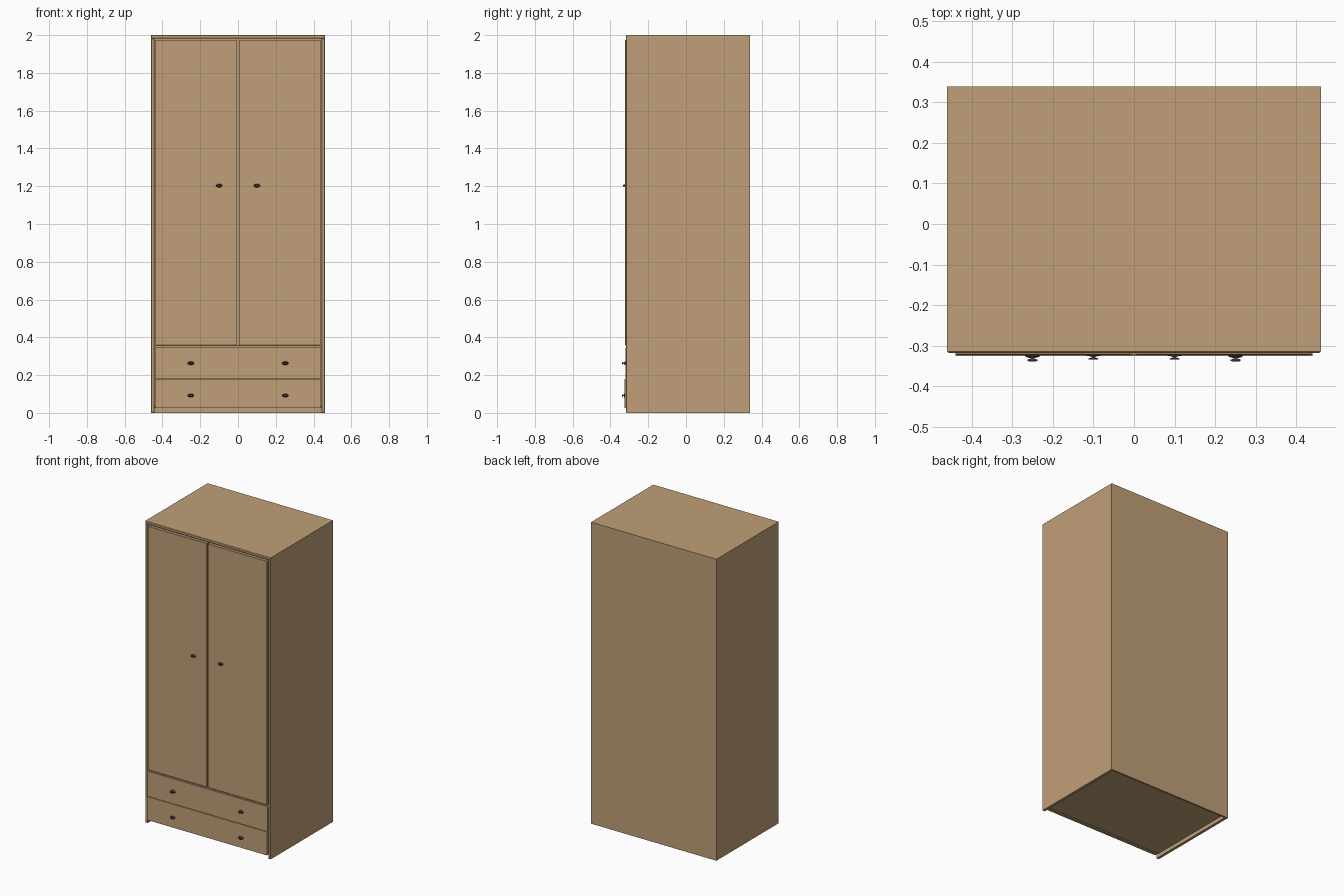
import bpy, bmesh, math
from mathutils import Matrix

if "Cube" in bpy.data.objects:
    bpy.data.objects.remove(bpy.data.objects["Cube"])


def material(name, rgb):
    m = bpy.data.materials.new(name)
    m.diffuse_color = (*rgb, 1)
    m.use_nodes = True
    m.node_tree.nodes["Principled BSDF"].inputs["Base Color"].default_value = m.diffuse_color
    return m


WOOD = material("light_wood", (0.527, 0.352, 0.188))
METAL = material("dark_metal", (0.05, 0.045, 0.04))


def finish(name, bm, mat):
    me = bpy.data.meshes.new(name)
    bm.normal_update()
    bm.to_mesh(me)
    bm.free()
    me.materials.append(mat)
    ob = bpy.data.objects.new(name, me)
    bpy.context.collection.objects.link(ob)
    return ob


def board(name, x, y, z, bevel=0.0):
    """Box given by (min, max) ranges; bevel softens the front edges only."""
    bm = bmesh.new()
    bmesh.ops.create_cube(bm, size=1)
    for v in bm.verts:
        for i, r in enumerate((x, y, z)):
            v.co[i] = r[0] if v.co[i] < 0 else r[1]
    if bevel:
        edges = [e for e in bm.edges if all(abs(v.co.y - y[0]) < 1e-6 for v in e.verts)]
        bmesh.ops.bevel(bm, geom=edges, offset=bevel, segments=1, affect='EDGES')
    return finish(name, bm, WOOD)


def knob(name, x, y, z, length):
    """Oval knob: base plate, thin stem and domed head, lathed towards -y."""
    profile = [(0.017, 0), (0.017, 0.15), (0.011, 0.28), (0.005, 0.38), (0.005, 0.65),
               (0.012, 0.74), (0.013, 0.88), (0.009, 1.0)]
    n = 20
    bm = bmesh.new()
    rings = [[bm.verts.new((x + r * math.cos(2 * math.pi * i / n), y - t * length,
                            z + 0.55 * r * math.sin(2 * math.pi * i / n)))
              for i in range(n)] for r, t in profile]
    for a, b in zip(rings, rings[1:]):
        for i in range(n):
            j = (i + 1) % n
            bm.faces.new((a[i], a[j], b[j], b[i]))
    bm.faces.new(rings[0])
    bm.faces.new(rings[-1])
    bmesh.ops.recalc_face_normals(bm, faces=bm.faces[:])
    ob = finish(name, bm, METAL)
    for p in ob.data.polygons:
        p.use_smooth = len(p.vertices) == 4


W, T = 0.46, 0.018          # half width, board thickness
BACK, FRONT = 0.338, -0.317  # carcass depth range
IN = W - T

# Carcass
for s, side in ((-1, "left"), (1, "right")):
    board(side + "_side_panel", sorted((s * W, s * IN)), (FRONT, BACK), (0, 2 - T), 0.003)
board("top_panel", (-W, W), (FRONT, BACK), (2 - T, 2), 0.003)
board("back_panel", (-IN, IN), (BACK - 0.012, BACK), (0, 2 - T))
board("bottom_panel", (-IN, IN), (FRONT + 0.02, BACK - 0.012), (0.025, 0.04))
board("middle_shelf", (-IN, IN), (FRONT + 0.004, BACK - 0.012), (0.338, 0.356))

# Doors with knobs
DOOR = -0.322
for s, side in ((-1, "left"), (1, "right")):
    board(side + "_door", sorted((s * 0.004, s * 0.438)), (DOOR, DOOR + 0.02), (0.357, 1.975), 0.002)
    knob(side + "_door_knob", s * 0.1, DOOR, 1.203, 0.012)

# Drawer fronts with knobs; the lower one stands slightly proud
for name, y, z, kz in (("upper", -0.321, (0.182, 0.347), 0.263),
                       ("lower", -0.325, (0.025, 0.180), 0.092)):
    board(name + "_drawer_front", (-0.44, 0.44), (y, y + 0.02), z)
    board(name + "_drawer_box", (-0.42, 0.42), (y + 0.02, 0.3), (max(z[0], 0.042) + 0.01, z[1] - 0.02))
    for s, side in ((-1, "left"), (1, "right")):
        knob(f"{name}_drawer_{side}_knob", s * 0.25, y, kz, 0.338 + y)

--------------------------------

**Problem to solve:**
Exactly as they stand, retype all the entries, but omit the pictures.

**Solution to this task:**
import bpy, bmesh, math
from mathutils import Matrix

if "Cube" in bpy.data.objects:
    bpy.data.objects.remove(bpy.data.objects["Cube"])


def material(name, rgb):
    m = bpy.data.materials.new(name)
    m.diffuse_color = (*rgb, 1)
    m.use_nodes = True
    m.node_tree.nodes["Principled BSDF"].inputs["Base Color"].default_value = m.diffuse_color
    return m


WOOD = material("light_wood", (0.527, 0.352, 0.188))
METAL = material("dark_metal", (0.05, 0.045, 0.04))


def finish(name, bm, mat):
    me = bpy.data.meshes.new(name)
    bm.normal_update()
    bm.to_mesh(me)
    bm.free()
    me.materials.append(mat)
    ob = bpy.data.objects.new(name, me)
    bpy.context.collection.objects.link(ob)
    return ob


def board(name, x, y, z, bevel=0.0):
    """Box given by (min, max) ranges; bevel softens the front edges only."""
    bm = bmesh.new()
    bmesh.ops.create_cube(bm, size=1)
    for v in bm.verts:
        for i, r in enumerate((x, y, z)):
            v.co[i] = r[0] if v.co[i] < 0 else r[1]
    if bevel:
        edges = [e for e in bm.edges if all(abs(v.co.y - y[0]) < 1e-6 for v in e.verts)]
        bmesh.ops.bevel(bm, geom=edges, offset=bevel, segments=1, affect='EDGES')
    return finish(name, bm, WOOD)


def knob(name, x, y, z, length):
    """Oval knob: base plate, thin stem and domed head, lathed towards -y."""
    profile = [(0.017, 0), (0.017, 0.15), (0.011, 0.28), (0.005, 0.38), (0.005, 0.65),
               (0.012, 0.74), (0.013, 0.88), (0.009, 1.0)]
    n = 20
    bm = bmesh.new()
    rings = [[bm.verts.new((x + r * math.cos(2 * math.pi * i / n), y - t * length,
                            z + 0.55 * r * math.sin(2 * math.pi * i / n)))
              for i in range(n)] for r, t in profile]
    for a, b in zip(rings, rings[1:]):
        for i in range(n):
            j = (i + 1) % n
            bm.faces.new((a[i], a[j], b[j], b[i]))
    bm.faces.new(rings[0])
    bm.faces.new(rings[-1])
    bmesh.ops.recalc_face_normals(bm, faces=bm.faces[:])
    ob = finish(name, bm, METAL)
    for p in ob.data.polygons:
        p.use_smooth = len(p.vertices) == 4


W, T = 0.46, 0.018          # half width, board thickness
BACK, FRONT = 0.338, -0.317  # carcass depth range
IN = W - T

# Carcass
for s, side in ((-1, "left"), (1, "right")):
    board(side + "_side_panel", sorted((s * W, s * IN)), (FRONT, BACK), (0, 2 - T), 0.003)
board("top_panel", (-W, W), (FRONT, BACK), (2 - T, 2), 0.003)
board("back_panel", (-IN, IN), (BACK - 0.012, BACK), (0, 2 - T))
board("bottom_panel", (-IN, IN), (FRONT + 0.02, BACK - 0.012), (0.025, 0.04))
board("middle_shelf", (-IN, IN), (FRONT + 0.004, BACK - 0.012), (0.338, 0.356))

# Doors with knobs
DOOR = -0.322
for s, side in ((-1, "left"), (1, "right")):
    board(side + "_door", sorted((s * 0.004, s * 0.438)), (DOOR, DOOR + 0.02), (0.357, 1.975), 0.002)
    knob(side + "_door_knob", s * 0.1, DOOR, 1.203, 0.012)

# Drawer fronts with knobs; the lower one stands slightly proud
for name, y, z, kz in (("upper", -0.321, (0.182, 0.347), 0.263),
                       ("lower", -0.325, (0.025, 0.180), 0.092)):
    board(name + "_drawer_front", (-0.44, 0.44), (y, y + 0.02), z)
    board(name + "_drawer_box", (-0.42, 0.42), (y + 0.02, 0.3), (max(z[0], 0.042) + 0.01, z[1] - 0.02))
    for s, side in ((-1, "left"), (1, "right")):
        knob(f"{name}_drawer_{side}_knob", s * 0.25, y, kz, 0.338 + y)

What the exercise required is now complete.